But usually after it happens, and you go back and you hear the testimony or the recordings, you start to transcribe it. Then you start editing photos. For me, I just get this overwhelming weight on my shoulders because it is very personal for me and it is something that I really never thought I would be experiencing.

But then, I’m also really happy that I’m able to feel all of these emotions: anger, sadness, pain, shame for what has happened. Because it reminds me that throughout all we’re — we’re human beings, that we feel. And that’s an important thing to be able to do.

Zydalis Bauer: And even that balance of emotions that you’re speaking about, your work has that balance. You like to talk about life’s struggles and victories.

Tell me, what do you feel as the purpose of your art?

Alfonso Neal, t: Purpose of my art, I would say, you know, I — I don’t know…what folks will think about these photographs or these words or the recordings in 20, 30 years.

But my hope is that they will learn something from it. They will take a lesson away from it, or just like I did looking at some of the old photographers who were documenting the Great Depression, you know, how do we learn from what has happened in the past to not repeat these same mistakes?

I’m not trying to be…overtly political in any way. I’m just trying to document the reality of life. And what folks take away from that is on an individual level.

But regardless of what they take away, I hope they feel something.

Zydalis Bauer: Now, what are your next steps for this exhibit in particular?
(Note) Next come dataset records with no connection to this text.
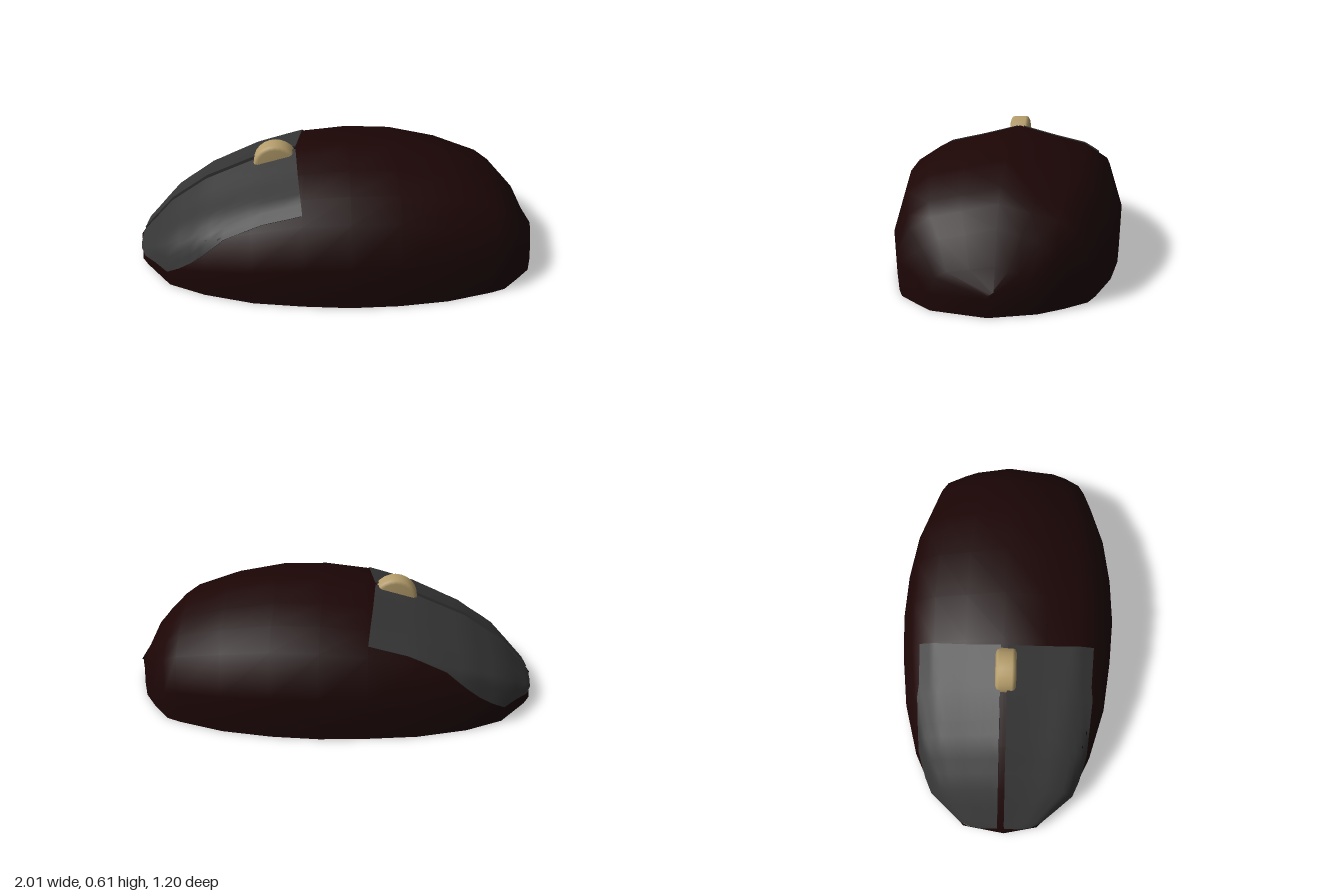
import * as THREE from 'three';
import { toCreasedNormals } from 'three/addons/utils/BufferGeometryUtils.js';

// Stations along the body: [position, half width, height, sideways centre]; the nose is at negative positions
const STATIONS = [
  [-1.017, 0, 0.075, 0.016], [-0.985, 0.184, 0.115, -0.004], [-0.83, 0.35, 0.285, 0.002],
  [-0.65, 0.437, 0.41, 0.002], [-0.41, 0.504, 0.515, 0.007], [-0.165, 0.533, 0.582, 0.01],
  [0.06, 0.547, 0.605, 0.013], [0.29, 0.536, 0.6, 0.015], [0.53, 0.502, 0.552, 0.018],
  [0.75, 0.435, 0.475, 0.022], [0.82, 0.405, 0.42, 0.024], [0.9, 0.315, 0.335, 0.033],
  [0.968, 0.225, 0.2, 0.05], [1.025, 0, 0.11, 0.027],
];
// Half cross-section from the ridge to the base: [place, width share, height share]
const SECTION = [[0, 0, 1], [0.2, 0.36, 0.915], [0.4, 0.66, 0.85], [0.6, 0.88, 0.72], [0.8, 1, 0.365], [1, 0.985, 0]];
// Outer button edge: [position, place along the cross-section]
const EDGE = [[-0.995, 0.5], [-0.96, 0.72], [-0.83, 0.83], [-0.7, 0.74], [-0.535, 0.61], [-0.35, 0.54], [-0.165, 0.52]];
// Share of the shoulder height kept towards the nose
const SHOULDER = [[-0.65, 0.965], [-0.1, 1]];

// Linear lookup in a table keyed by its first column
function lookup(table, x, column) {
  let i = 0;
  while (i < table.length - 2 && x > table[i + 1][0]) i++;
  const [a, b] = [table[i], table[i + 1]];
  return THREE.MathUtils.lerp(a[column], b[column], THREE.MathUtils.clamp((x - a[0]) / (b[0] - a[0]), 0, 1));
}

// Point on the shell; v runs from -1 (right base) over 0 (ridge) to 1 (left base)
function shell(s, v) {
  const [w, h, c] = [1, 2, 3].map((column) => lookup(STATIONS, s, column));
  const a = Math.abs(v);
  const side = Math.sign(v) * w * lookup(SECTION, a, 1);
  const keep = THREE.MathUtils.lerp(1, lookup(SHOULDER, s, 1), Math.min(1, a / 0.2));
  // The ridge keeps to the centre line while the flanks shift sideways
  return new THREE.Vector3(s, h * keep * lookup(SECTION, a, 2), side + c * Math.min(1, a / 0.4));
}

// Body vertex: the shell with a sunken groove between the buttons and a tucked-in chin
function bodyPoint(i, j) {
  const s = STATIONS[i][0];
  const p = shell(s, (j - 5) / 5);
  if (j === 5 && s > -0.9 && s < -0.2) p.y -= 0.03;
  if ((j === 0 || j === 10) && s < -0.9) p.x += 0.02;
  return p;
}

// Surface through a grid of points
function gridGeometry(rows, cols, point, crease) {
  const positions = [], index = [];
  for (let i = 0; i < rows; i++) {
    for (let j = 0; j < cols; j++) {
      positions.push(...point(i, j).toArray());
      if (i < rows - 1 && j < cols - 1) {
        const a = i * cols + j, b = a + cols;
        index.push(a, a + 1, b, b, a + 1, b + 1);
      }
    }
  }
  const geo = new THREE.BufferGeometry();
  geo.setAttribute('position', new THREE.Float32BufferAttribute(positions, 3));
  geo.setIndex(index);
  return toCreasedNormals(geo, crease);
}

function buttonGeometry(side) {
  const stops = [-0.995, -0.985, -0.96, -0.9, -0.83, -0.765, -0.7, -0.65, -0.6, -0.535, -0.41, -0.35, -0.25, -0.165];
  const n = stops.length, m = 13;
  return gridGeometry(n + 2, m + 2, (i, j) => {
    const k = side > 0 ? j : m + 1 - j;
    const u = THREE.MathUtils.clamp((k - 1) / (m - 1), 0, 1);
    const stop = stops[THREE.MathUtils.clamp(i - 1, 0, n - 1)];
    // The rear edge is drawn forward beside the wheel
    const s = stop - 0.035 * (1 - u) * Math.max(0, (stop + 0.35) / 0.185);
    const inner = Math.min(0.2, 0.009 / lookup(STATIONS, s, 1));
    const p = shell(s, side * THREE.MathUtils.lerp(inner, lookup(EDGE, stop, 1), u));
    // The outermost ring drops back to form the rim, deeper along the groove
    let lift = 0.008;
    if (i === 0 || i === n + 1 || k === m + 1) lift = 0.001;
    else if (k === 0) lift = stop > -0.85 && stop < -0.3 ? -0.02 : 0;
    const out = new THREE.Vector3((p.x + 0.2) * 0.4, p.y, p.z).normalize();
    return p.addScaledVector(out, lift);
  }, 0.8);
}

export function createModel() {
  const bodyMat = new THREE.MeshStandardMaterial({ color: 0x1c0505, side: THREE.DoubleSide });
  bodyMat.name = 'dark maroon';
  const buttonMat = new THREE.MeshStandardMaterial({ color: 0x353535, side: THREE.DoubleSide });
  buttonMat.name = 'charcoal';
  const wheelMat = new THREE.MeshStandardMaterial({ color: 0xb59d6b });
  wheelMat.name = 'tan';

  const model = new THREE.Group();
  model.name = 'computerMouse';
  const add = (name, geometry, material) => {
    const mesh = new THREE.Mesh(geometry, material);
    mesh.name = name;
    model.add(mesh);
    return mesh;
  };

  // Hollow shell, open underneath
  add('body', gridGeometry(STATIONS.length, 11, bodyPoint, 0.9), bodyMat);

  // Pair of raised click buttons with a groove between them
  add('leftButton', buttonGeometry(1), buttonMat);
  add('rightButton', buttonGeometry(-1), buttonMat);

  // Scroll wheel with softened rims
  const wheelProfile = [[0, -0.05], [0.09, -0.05], [0.105, -0.042], [0.11, -0.03], [0.11, 0.03], [0.105, 0.042], [0.09, 0.05], [0, 0.05]]
    .map(([r, y]) => new THREE.Vector2(r, y));
  const wheel = add('scrollWheel', new THREE.LatheGeometry(wheelProfile, 24), wheelMat);
  wheel.rotation.x = Math.PI / 2;
  wheel.position.set(-0.3, 0.5, 0.01);

  // The whole device rests turned a little on its base
  model.rotation.y = 0.253;
  const root = new THREE.Group();
  root.name = 'model';
  root.add(model);
  return root;
}
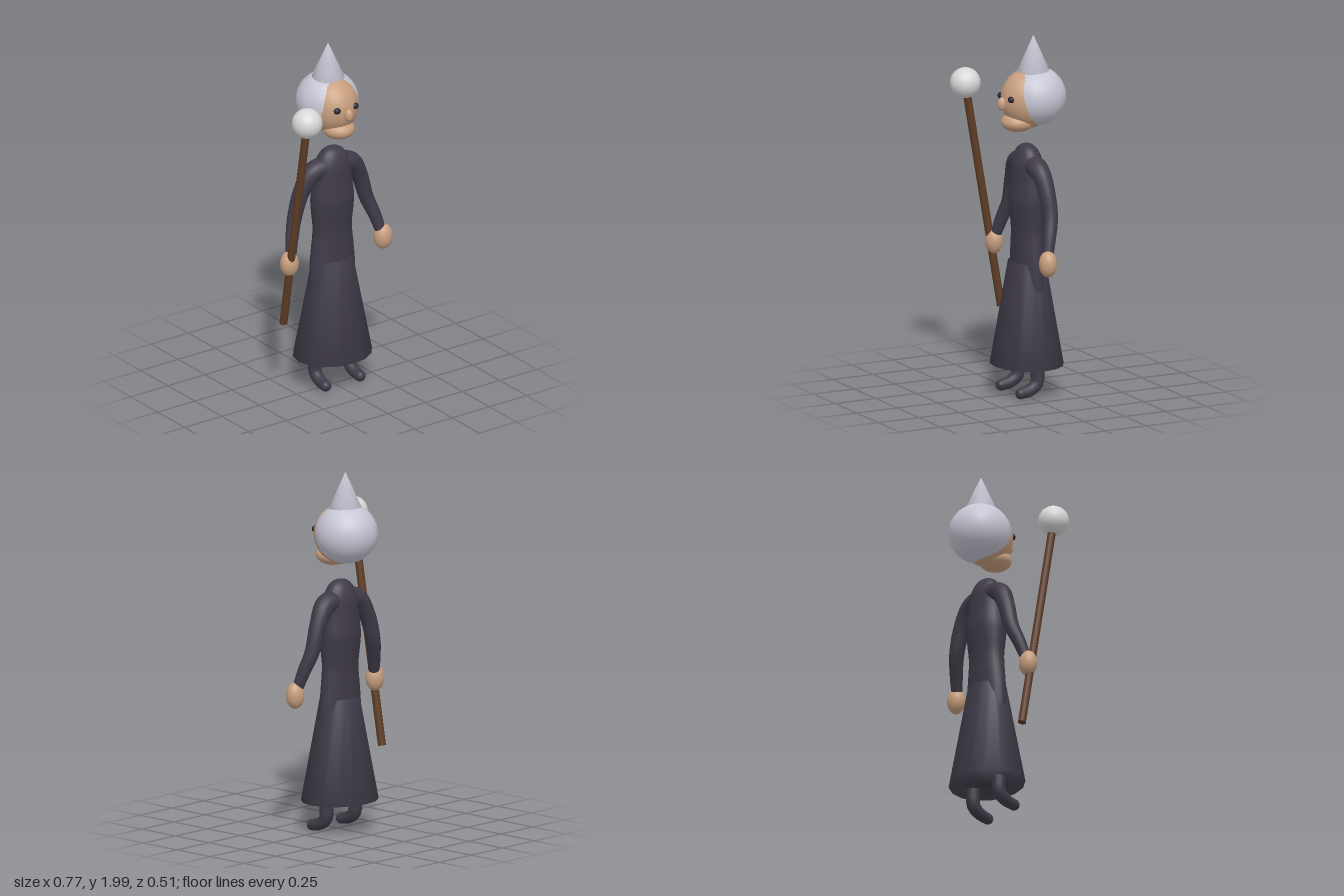
import * as THREE from 'three';
import { mergeVertices } from 'three/addons/utils/BufferGeometryUtils.js';

const mat = (name, color) => {
  const m = new THREE.MeshStandardMaterial({ color });
  m.name = name;
  return m;
};
const V = (x, y, z) => new THREE.Vector3(x, y, z);

// Joins seams and caps so that the shading flows over every edge
function soften(geo) {
  geo.deleteAttribute('normal');
  geo.deleteAttribute('uv');
  const g = mergeVertices(geo, 1e-4);
  g.computeVertexNormals();
  return g;
}

export function createModel() {
  const robe = mat('robe cloth', 0x3f3a47);
  const skin = mat('skin', 0xc89f7e);
  const hairMat = mat('silver hair', 0xc6c6d4);
  const wood = mat('dark wood', 0x5f3c26);
  const orbMat = mat('white orb', 0xd8d8d8);
  const eyeMat = mat('dark eye', 0x2b2a35);

  const model = new THREE.Group();
  model.name = 'robedFigure';
  // The figure stands slightly off centre because of the staff
  const figure = new THREE.Group();
  figure.name = 'figure';
  figure.position.x = 0.017;
  model.add(figure);

  const add = (name, geo, material, parent = figure) => {
    const mesh = new THREE.Mesh(geo, material);
    mesh.name = name;
    parent.add(mesh);
    return mesh;
  };
  const ellipsoid = (name, c, r, material, parent = figure) => {
    const mesh = add(name, new THREE.SphereGeometry(1, 28, 20), material, parent);
    mesh.position.set(...c);
    mesh.scale.set(...r);
    return mesh;
  };

  // Tapering limb along a curve, with rounded ends
  function limb(name, points, radii, material) {
    const group = new THREE.Group();
    group.name = name;
    const curve = new THREE.CatmullRomCurve3(points.map((p) => V(...p)));
    const rings = 28, sides = 16;
    const geo = new THREE.TubeGeometry(curve, rings, 1, sides, false);
    const pos = geo.attributes.position, v = V(0, 0, 0);
    for (let i = 0; i <= rings; i++) {
      const u = i / rings, c = curve.getPointAt(u);
      const t = curve.getUtoTmapping(u) * (radii.length - 1);
      const k = Math.min(Math.floor(t), radii.length - 2);
      const r = THREE.MathUtils.lerp(radii[k], radii[k + 1], t - k);
      for (let j = 0; j <= sides; j++) {
        const n = i * (sides + 1) + j;
        v.fromBufferAttribute(pos, n).sub(c).multiplyScalar(r).add(c);
        pos.setXYZ(n, v.x, v.y, v.z);
      }
    }
    add(name + 'Sleeve', soften(geo), material, group);
    [0, points.length - 1].forEach((i) => {
      const r = radii[i];
      ellipsoid(name + 'End', points[i], [r, r, r], material, group);
    });
    figure.add(group);
  }

  // Torso: turned profile flattened front to back, more so toward the hips
  const profile = [
    [0.001, 0.48], [0.11, 0.5], [0.142, 0.58], [0.143, 0.7], [0.133, 0.8], [0.12, 0.92],
    [0.127, 1.02], [0.13, 1.1], [0.118, 1.2], [0.11, 1.29], [0.083, 1.355], [0.045, 1.39], [0.001, 1.4],
  ].map(([x, y]) => new THREE.Vector2(x, y));
  const outline = new THREE.SplineCurve(profile).getPoints(48);
  outline.forEach((p) => { p.x = Math.max(p.x, 0); });
  const torso = new THREE.LatheGeometry(outline, 28);
  const tp = torso.attributes.position;
  for (let i = 0; i < tp.count; i++) {
    const f = THREE.MathUtils.clamp((tp.getY(i) - 0.7) / 0.4, 0, 1);
    tp.setZ(i, -0.038 + tp.getZ(i) * THREE.MathUtils.lerp(0.52, 0.73, f));
  }
  add('torso', soften(torso), robe);

  // Skirt
  const skirt = add('skirt', soften(new THREE.CylinderGeometry(0.1, 0.196, 0.57, 16)), robe);
  skirt.position.set(0, 0.46, -0.035);
  skirt.scale.x = 1.16;

  // Arms, hands, legs and eyes, mirrored
  for (const s of [1, -1]) {
    const side = s > 0 ? 'left' : 'right';
    limb(side + 'Arm',
      [[s * 0.04, 1.29, -0.04], [s * 0.13, 1.27, -0.045], [s * 0.195, 1.17, -0.055],
        [s * 0.24, 1.03, -0.055], [s * 0.275, 0.93, -0.03], [s * 0.298, 0.845, -0.008]],
      [0.065, 0.056, 0.046, 0.041, 0.036, 0.031], robe);
    ellipsoid(side + 'Hand', [s * 0.314, 0.795, 0], [0.053, 0.073, 0.048], skin);
    limb(side + 'Leg',
      [[s * 0.085, 0.6, -0.035], [s * 0.105, 0.3, -0.04], [s * 0.112, 0.16, -0.042],
        [s * 0.113, 0.085, -0.038], [s * 0.114, 0.05, 0.005], [s * 0.115, 0.037, 0.06]],
      [0.05, 0.042, 0.038, 0.037, 0.034, 0.031], robe);
    ellipsoid(side + 'Eye', [s * 0.06, 1.668, 0.092], [0.021, 0.018, 0.016], eyeMat);
  }

  // Head
  ellipsoid('hair', [0, 1.66, -0.085], [0.172, 0.165, 0.171], hairMat);
  ellipsoid('face', [0, 1.65, -0.048], [0.1425, 0.163, 0.158], skin);
  ellipsoid('jaw', [0, 1.526, 0.02], [0.088, 0.055, 0.092], skin);
  ellipsoid('nose', [0, 1.635, 0.115], [0.023, 0.037, 0.026], skin);
  const hat = add('pointedHat', soften(new THREE.ConeGeometry(0.094, 0.21, 16)), hairMat);
  hat.position.set(0, 1.895, -0.077);

  // Staff leaning forward, with an orb on top
  const staff = new THREE.Group();
  staff.name = 'staff';
  const foot = V(-0.303, 0.425, -0.047), tip = V(-0.303, 1.69, 0.172);
  const axis = tip.clone().sub(foot);
  const shaft = add('staffShaft', new THREE.CylinderGeometry(0.022, 0.022, axis.length(), 16), wood, staff);
  shaft.position.copy(foot).add(tip).multiplyScalar(0.5);
  shaft.quaternion.setFromUnitVectors(V(0, 1, 0), axis.normalize());
  ellipsoid('staffOrb', [-0.303, 1.693, 0.172], [0.084, 0.084, 0.084], orbMat, staff);
  model.add(staff);

  return model;
}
Alfonso Neal: So, next steps? What I would love to see happen after the exhibit is to be able to take these words, these images, these recordings, and put it into a book for future generations to be able to read, reflect, see hear about what happened during these, you now, during this period.

And be able to kind of sort of give that to the public record, just as, you know, the Farm Security Administration gave the photographs and writings and recordings to the public record so we could learn from it together.